Thanks so Pam McOnie, owner of Cape Fusion Tours for organising this wonderful visit to Sadie Family wines, a unique glimpse into this Swartland vineyard which offers wine tastings limited to 16 visitors around seven times per year.
A little over an hour’s drive from Cape Town, with the last few kilometers on a gravel road and we found ourselves in the heart of the Swartland wine region and the home and vineyard of Eben Sadie of The Sadie Family wine collection.
We were warmly welcomed by Paul Jordaan, a wine maker with many years of experience and very involved with the viticulture and wine production at Sadie Family Wines. Eben Sadie purchased the farm in 2002 and spent ten years commuting between South Africa and Spain, until 2002 where be began spending more time on his Swartland vineyard.

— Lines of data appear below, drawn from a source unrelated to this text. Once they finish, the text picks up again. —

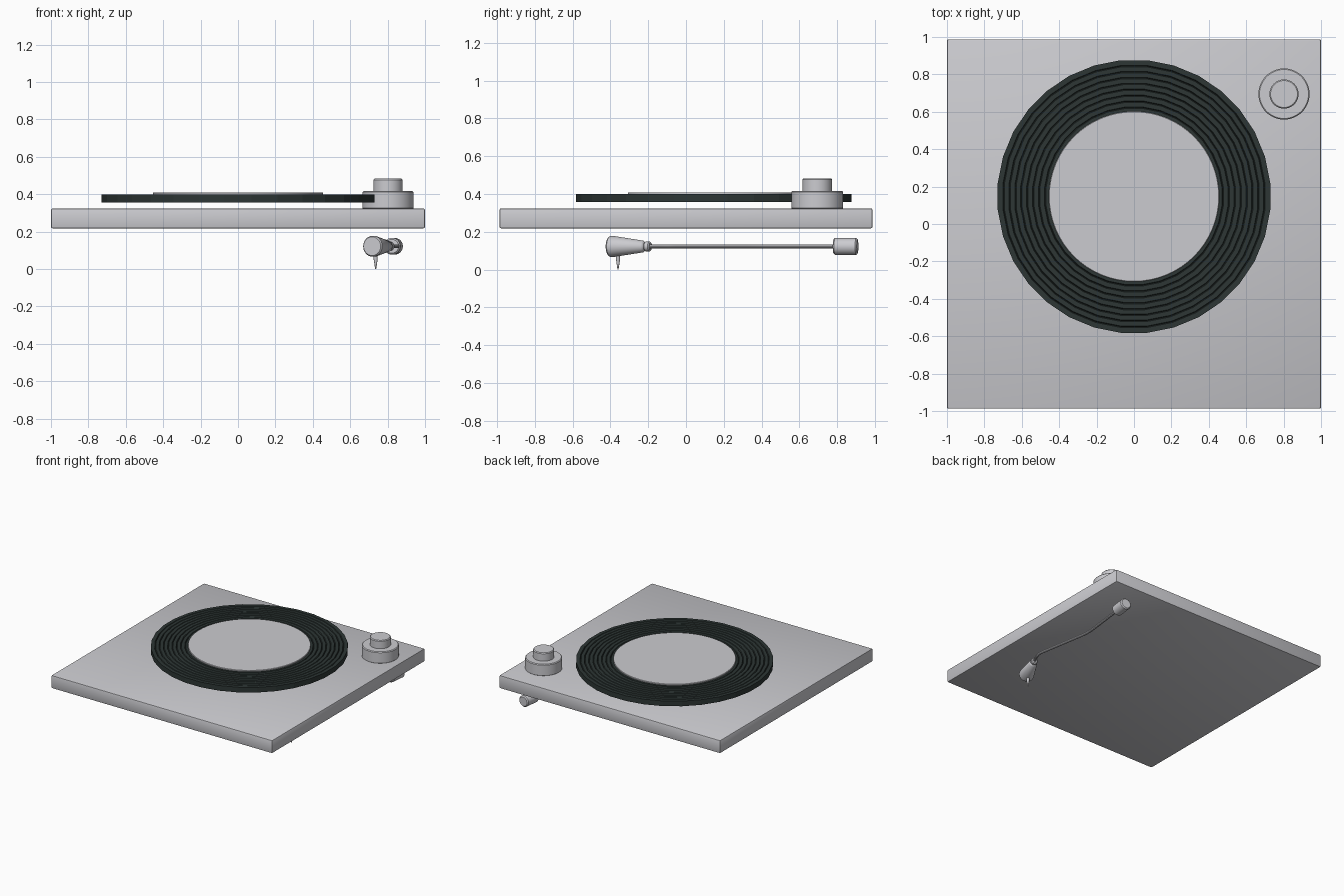
import bpy, bmesh, math
from mathutils import Vector

if "Cube" in bpy.data.objects:
    bpy.data.objects.remove(bpy.data.objects["Cube"])


def material(name, rgb):
    m = bpy.data.materials.new(name)
    m.diffuse_color = (*rgb, 1)
    m.use_nodes = True
    m.node_tree.nodes["Principled BSDF"].inputs["Base Color"].default_value = m.diffuse_color
    return m


GREY = material("light_grey", (0.60, 0.60, 0.63))
VINYL = material("dark_vinyl", (0.026, 0.037, 0.035))


def finish(name, bm, mat, angle=None):
    bmesh.ops.recalc_face_normals(bm, faces=bm.faces)
    me = bpy.data.meshes.new(name)
    bm.to_mesh(me)
    bm.free()
    ob = bpy.data.objects.new(name, me)
    bpy.context.collection.objects.link(ob)
    me.materials.append(mat)
    if angle:
        bpy.ops.object.select_all(action='DESELECT')
        ob.select_set(True)
        bpy.context.view_layer.objects.active = ob
        bpy.ops.object.shade_smooth_by_angle(angle=math.radians(angle))
    return ob


def lathe(name, profile, sides, mat, origin, axis=(0, 0, 1), closed=False,
          turn=0.0, angle=35):
    """Spin (radius, height) points about an axis; radius 0 becomes a pole."""
    bm = bmesh.new()
    q = Vector((0, 0, 1)).rotation_difference(Vector(axis).normalized())
    rings = []
    for r, h in profile:
        n = 1 if r == 0 else sides
        ring = []
        for i in range(n):
            a = 2 * math.pi * (i + turn) / sides
            p = Vector((r * math.cos(a), r * math.sin(a), h))
            ring.append(bm.verts.new(q @ p + Vector(origin)))
        rings.append(ring)
    pairs = list(zip(rings, rings[1:]))
    if closed:
        pairs.append((rings[-1], rings[0]))
    for A, B in pairs:
        for i in range(sides):
            j = (i + 1) % sides
            f = [A[i % len(A)], A[j % len(A)], B[j % len(B)], B[i % len(B)]]
            bm.faces.new(list(dict.fromkeys(f)))
    return finish(name, bm, mat, angle)


def drum(name, r, z0, z1, sides, mat, origin, axis=(0, 0, 1), b=0.006):
    """Capped cylinder with small chamfers."""
    return lathe(name, [(0, z0), (r - b, z0), (r, z0 + b), (r, z1 - b),
                        (r - b, z1), (0, z1)], sides, mat, origin, axis)


# Plinth with softened edges
bm = bmesh.new()
bmesh.ops.create_cube(bm, size=1)
for v in bm.verts:
    v.co = (v.co.x * 2, v.co.y * 1.975, 0.271 + v.co.z * 0.106)
bmesh.ops.bevel(bm, geom=bm.edges[:], offset=0.008, segments=2,
                profile=0.5, affect='EDGES')
finish("plinth", bm, GREY, 35)

# Record: flat-sided ring with concentric V grooves on top
R0, R1, GROOVES = 0.445, 0.732, 9
CENTRE = (0, 0.147, 0)
step = (R1 - R0) / GROOVES
profile = [(R0, 0.357), (R0, 0.399)]
for i in range(1, GROOVES):
    r = R0 + i * step
    profile += [(r - 0.004, 0.399), (r, 0.392), (r + 0.004, 0.399)]
profile += [(R1, 0.399), (R1, 0.357)]
lathe("record", profile, 32, VINYL, CENTRE, closed=True, turn=0.5, angle=None)

# Record label
drum("record_label", 0.455, 0.358, 0.409, 64, GREY, CENTRE, b=0.002)

# Stepped control knob
KNOB = (0.802, 0.695, 0)
drum("knob_base", 0.137, 0.32, 0.417, 48, GREY, KNOB)
drum("knob_top", 0.078, 0.41, 0.483, 48, GREY, KNOB)

# Tonearm tube: polyline with rounded bends, swept as a round curve
Z = 0.122
corners = [Vector(p) for p in ((0.83, 0.845, Z), (0.775, 0.39, Z),
                               (0.858, -0.095, Z), (0.81, -0.20, Z))]
path = [corners[0]]
for a, c, b, d in ((corners[0], corners[1], corners[2], 0.07),
                   (corners[1], corners[2], corners[3], 0.04)):
    p, q = c + (a - c).normalized() * d, c + (b - c).normalized() * d
    for k in range(7):
        t = k / 6
        path.append(p * (1 - t) ** 2 + c * 2 * t * (1 - t) + q * t * t)
path.append(corners[3])
cu = bpy.data.curves.new("tonearm_tube", 'CURVE')
cu.dimensions = '3D'
cu.bevel_depth = 0.011
cu.bevel_resolution = 3
cu.use_fill_caps = True
sp = cu.splines.new('POLY')
sp.points.add(len(path) - 1)
for pt, co in zip(sp.points, path):
    pt.co = (*co, 1)
cu.materials.append(GREY)
tube = bpy.data.objects.new("tonearm_tube", cu)
bpy.context.collection.objects.link(tube)
bpy.ops.object.select_all(action='DESELECT')
tube.select_set(True)
bpy.context.view_layer.objects.active = tube
bpy.ops.object.convert(target='MESH')
bpy.ops.object.shade_smooth_by_angle(angle=math.radians(35))

# Counterweight along the rear of the arm
drum("counterweight", 0.045, -0.064, 0.064, 32, GREY, corners[0],
     corners[0] - corners[1], b=0.008)

# Head shell: tapered body and collar in one turned profile
HEAD = Vector((0.717, -0.405, Z))
AXIS = Vector((0.41, 0.91, 0))
lathe("head_shell", [(0, 0), (0.050, 0), (0.056, 0.008), (0.056, 0.022),
                     (0.031, 0.195), (0.026, 0.201), (0.020, 0.205),
                     (0.026, 0.212), (0.026, 0.232), (0.020, 0.238),
                     (0, 0.238)], 32, GREY, HEAD, AXIS)

# Needle
lathe("needle", [(0, 0), (0.003, 0.001), (0.011, 0.055), (0.011, 0.09),
                 (0, 0.09)], 16, GREY, (0.736, -0.36, 0))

We have all experienced drought in Cape Town, but still nothing compared to the Swartland region and it was the first time I had seen vineyards without the regular drip irrigation system, but a new system which was invented in Israel.
This plastic irrigation system, channels dew and rain directly towards the vines, and prevents weeds from growing around the vine.

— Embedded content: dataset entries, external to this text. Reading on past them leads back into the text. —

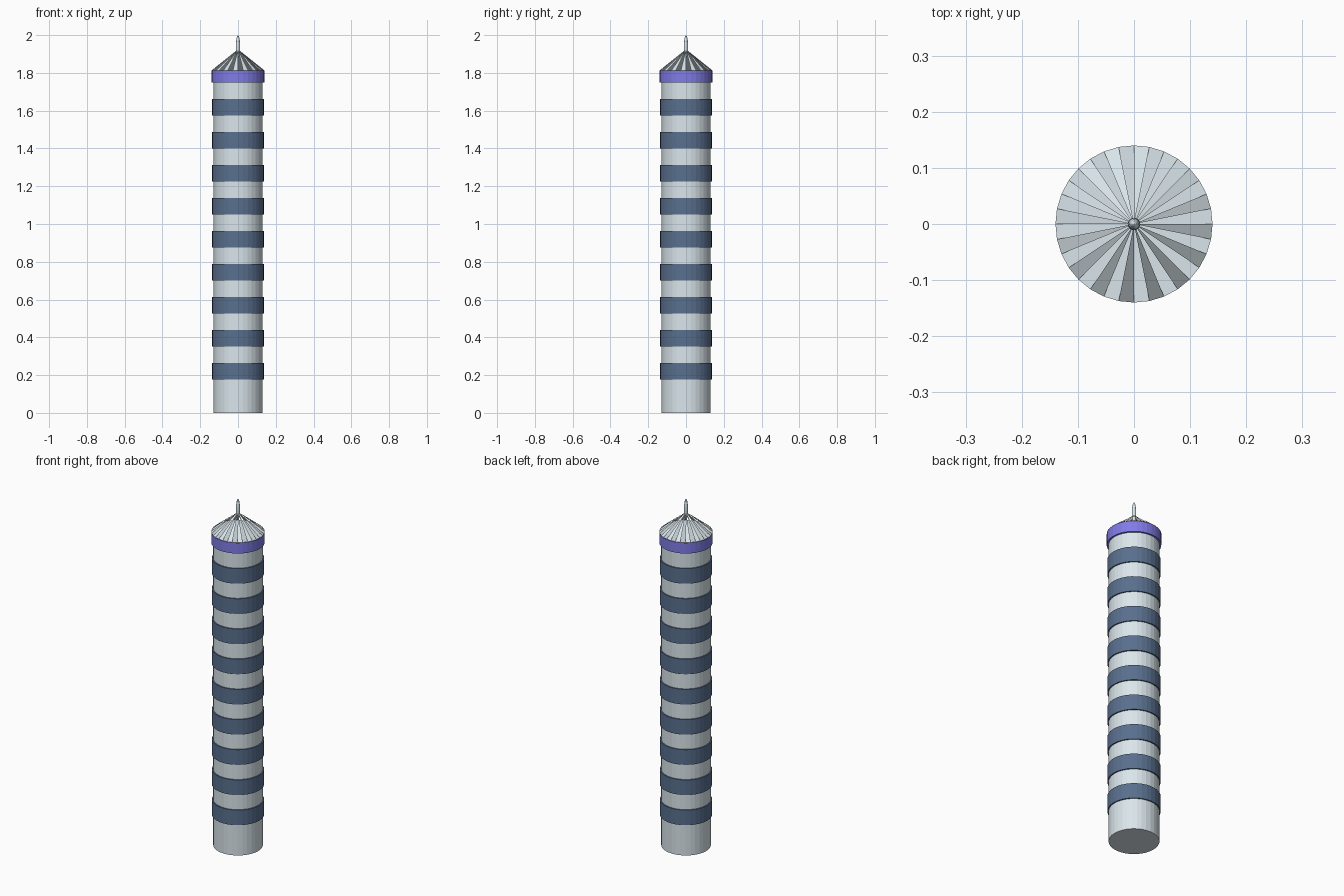
import bpy, bmesh
from math import sin, cos, tau

if "Cube" in bpy.data.objects:
    bpy.data.objects.remove(bpy.data.objects["Cube"])

N = 32


def material(name, color):
    m = bpy.data.materials.new(name)
    m.diffuse_color = (*color, 1)
    m.use_nodes = True
    m.node_tree.nodes["Principled BSDF"].inputs["Base Color"].default_value = m.diffuse_color
    return m


PALE = material("pale_grey", (0.70, 0.79, 0.83))
NAVY = material("navy", (0.10, 0.16, 0.27))
BLUE = material("blue", (0.22, 0.20, 0.80))


def add_object(name, bm, mat):
    me = bpy.data.meshes.new(name)
    bm.to_mesh(me)
    bm.free()
    me.materials.append(mat)
    ob = bpy.data.objects.new(name, me)
    bpy.context.collection.objects.link(ob)
    return ob


def circle(bm, r, z):
    return [bm.verts.new((r * cos(tau * i / N), r * sin(tau * i / N), z))
            for i in range(N)]


def lathe(name, profile, mat, caps=False):
    bm = bmesh.new()
    rings = [circle(bm, r, z) for r, z in profile]
    for a, b in zip(rings, rings[1:]):
        for i in range(N):
            j = (i + 1) % N
            bm.faces.new((a[i], a[j], b[j], b[i]))
    if caps:
        bm.faces.new(rings[0][::-1])
        bm.faces.new(rings[-1])
    return add_object(name, bm, mat)


# Tower shaft
R = 0.13
lathe("shaft", [(R, 0), (R, 1.80)], PALE, caps=True)

# Raised navy bands
for k in range(9):
    z = 0.178 + k * 0.1745
    lathe(f"band_{k + 1}", [(R, z), (0.137, z), (0.137, z + 0.087), (R, z + 0.087)], NAVY)

# Blue collar below the roof
lathe("collar", [(R, 1.75), (0.14, 1.75), (0.14, 1.812)], BLUE)

# Roof: flat base disc with every other slope panel open
bm = bmesh.new()
rim = circle(bm, 0.14, 1.813)
bm.faces.new(rim)
apex = bm.verts.new((0, 0, 1.925))
for i in range(1, N, 2):
    bm.faces.new((rim[i], rim[(i + 1) % N], apex))
add_object("roof", bm, PALE)

# Slender finial
bm = bmesh.new()
bmesh.ops.create_uvsphere(bm, u_segments=16, v_segments=10, radius=1)
for v in bm.verts:
    v.co = (v.co.x * 0.011, v.co.y * 0.011, 1.94 + v.co.z * 0.06)
add_object("finial", bm, PALE)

No stainless steel tanks in sight and Paul Jordaan shows us their cement tanks, imported from Italy. After the grapes have been hand sorted on arrival at the cellar, whole bunches with minimal press are fermented in these cement tanks with their natural existing yeast. As Swartland is warmer that the Stellenbosch wine region, they begin their harvest a week or two earlier and harvest around 1.5 tonnes per day.

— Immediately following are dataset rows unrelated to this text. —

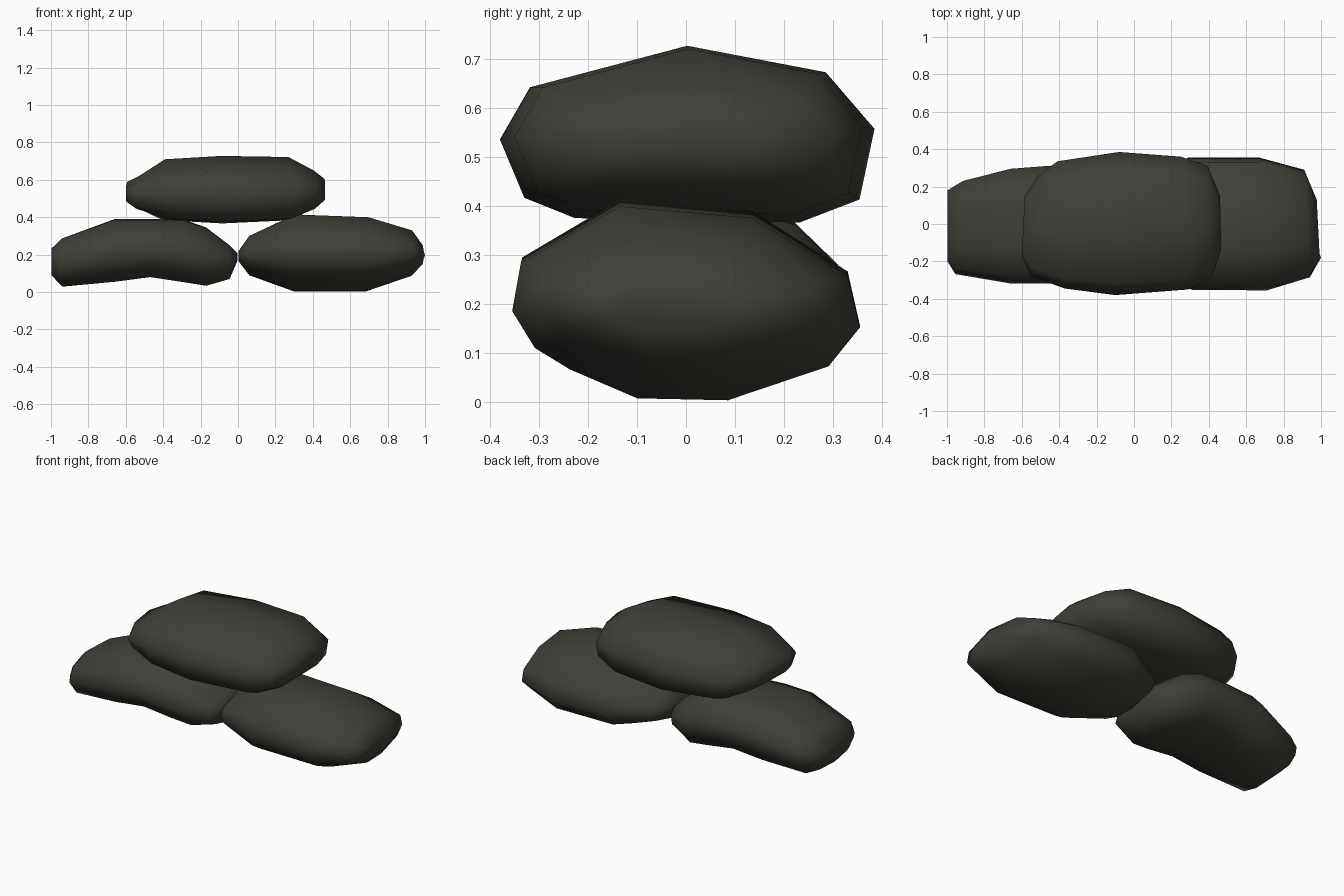
import bpy, bmesh

stone = bpy.data.materials.new("dark olive stone")
stone.diffuse_color = (0.052, 0.050, 0.040, 1)


def make_rock(name, section, stations):
    """Loft a normalised (y, z) section through stations:
    (x, y_min, y_max, z_min, z_max, lean) ; lean shifts x with y."""
    bm = bmesh.new()
    rings = []
    for x, y0, y1, z0, z1, lean in stations:
        ring = []
        for u, v in section:
            y = (y0 + y1) / 2 + u * (y1 - y0) / 2
            z = (z0 + z1) / 2 + v * (z1 - z0) / 2
            ring.append(bm.verts.new((x + lean * u, y, z)))
        rings.append(ring)
    n = len(section)
    for a, b in zip(rings, rings[1:]):
        for i in range(n):
            j = (i + 1) % n
            bm.faces.new((a[i], a[j], b[j], b[i]))
    bm.faces.new(rings[0])
    bm.faces.new(rings[-1])
    bmesh.ops.recalc_face_normals(bm, faces=bm.faces)
    for f in bm.faces:
        f.smooth = True
    mesh = bpy.data.meshes.new(name)
    bm.to_mesh(mesh)
    bm.free()
    mesh.materials.append(stone)
    obj = bpy.data.objects.new(name, mesh)
    bpy.context.collection.objects.link(obj)
    return obj


# top stone: flat bottom, shallow ridge on top
make_rock("top_stone",
          [(-1, -.06), (-.84, .53), (0, 1), (.74, .70), (1, .06),
           (.92, -.74), (.60, -1), (-.60, -.95), (-.87, -.72)],
          [(-.592, -.17, .15, .48, .59, .008),
           (-.53, -.28, .26, .44, .62, .02),
           (-.39, -.345, .335, .385, .71, -.02),
           (-.09, -.38, .385, .367, .728, .01),
           (.27, -.35, .36, .383, .722, -.02),
           (.405, -.285, .31, .44, .65, -.01),
           (.463, -.14, .15, .49, .605, -.003)])

# lower right stone: rounded belly
make_rock("right_stone",
          [(-1, -.08), (-.95, .42), (-.38, 1), (.38, .88), (.93, .28),
           (1, -.25), (.82, -.65), (.24, -1), (-.28, -.98), (-.67, -.68),
           (-.87, -.46)],
          [(.003, -.16, .16, .165, .22, 0),
           (.06, -.25, .25, .09, .30, 0),
           (.30, -.352, .355, .004, .415, -.01),
           (.69, -.355, .355, .004, .40, -.02),
           (.925, -.285, .29, .085, .33, -.015),
           (.985, -.18, .13, .15, .25, -.008)])
bpy.data.objects["right_stone"].data.vertices[-11].co.x = 1.0

# lower left stone: arched underside
make_rock("left_stone",
          [(-1, -.1), (-.88, .5), (-.40, .97), (.40, 1), (.72, .85),
           (1, .3), (.95, -.3), (.70, -.85), (.25, -1), (-.30, -1),
           (-.75, -.75)],
          [(-.997, -.20, .18, .09, .235, 0),
           (-.935, -.268, .23, .03, .29, .02),
           (-.66, -.318, .295, .055, .39, 0),
           (-.47, -.318, .31, .08, .39, 0),
           (-.29, -.31, .31, .053, .388, 0),
           (-.17, -.28, .29, .034, .345, 0),
           (-.045, -.21, .21, .07, .25, 0),
           (-.004, -.13, .13, .165, .21, 0)])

All white and red wines are made in the same way and further philosophy is to use minimal oak on the wines, Eben Sadie purchases only four new barrels per year, giving 5% new oak in the final wines.
T5 on the wine barrel confirms that it was dried out in the open air for five years and the wicker style edging has been added as it indicates if the cellar has beetle problem (the beetle will attack the wicker first so they have time to resolve the problem before they attack the barrels).
In addition, Sadie Family wines age wine in a collection of wine amphorae, produced by a local potter in Cape Town.
Paul Jordaan took us through a tasting of the Sadie Family wines, it was the first time I had done a tasting where Paul started with the reds first and ended with their white wines, but it certainly was a success.
A highlight for me was to try their Chenin Blanc from vines planted in 1905, Paul explained how with good viticultural practice a vineyard can be turned around and give improved yields.
And of course, Columella, what a joy to taste their vintage 2012
Thanks to Sadie Family wines and Paul Jordaan for hosting us and giving us a unique insight into their wine philosophy and attention to detail.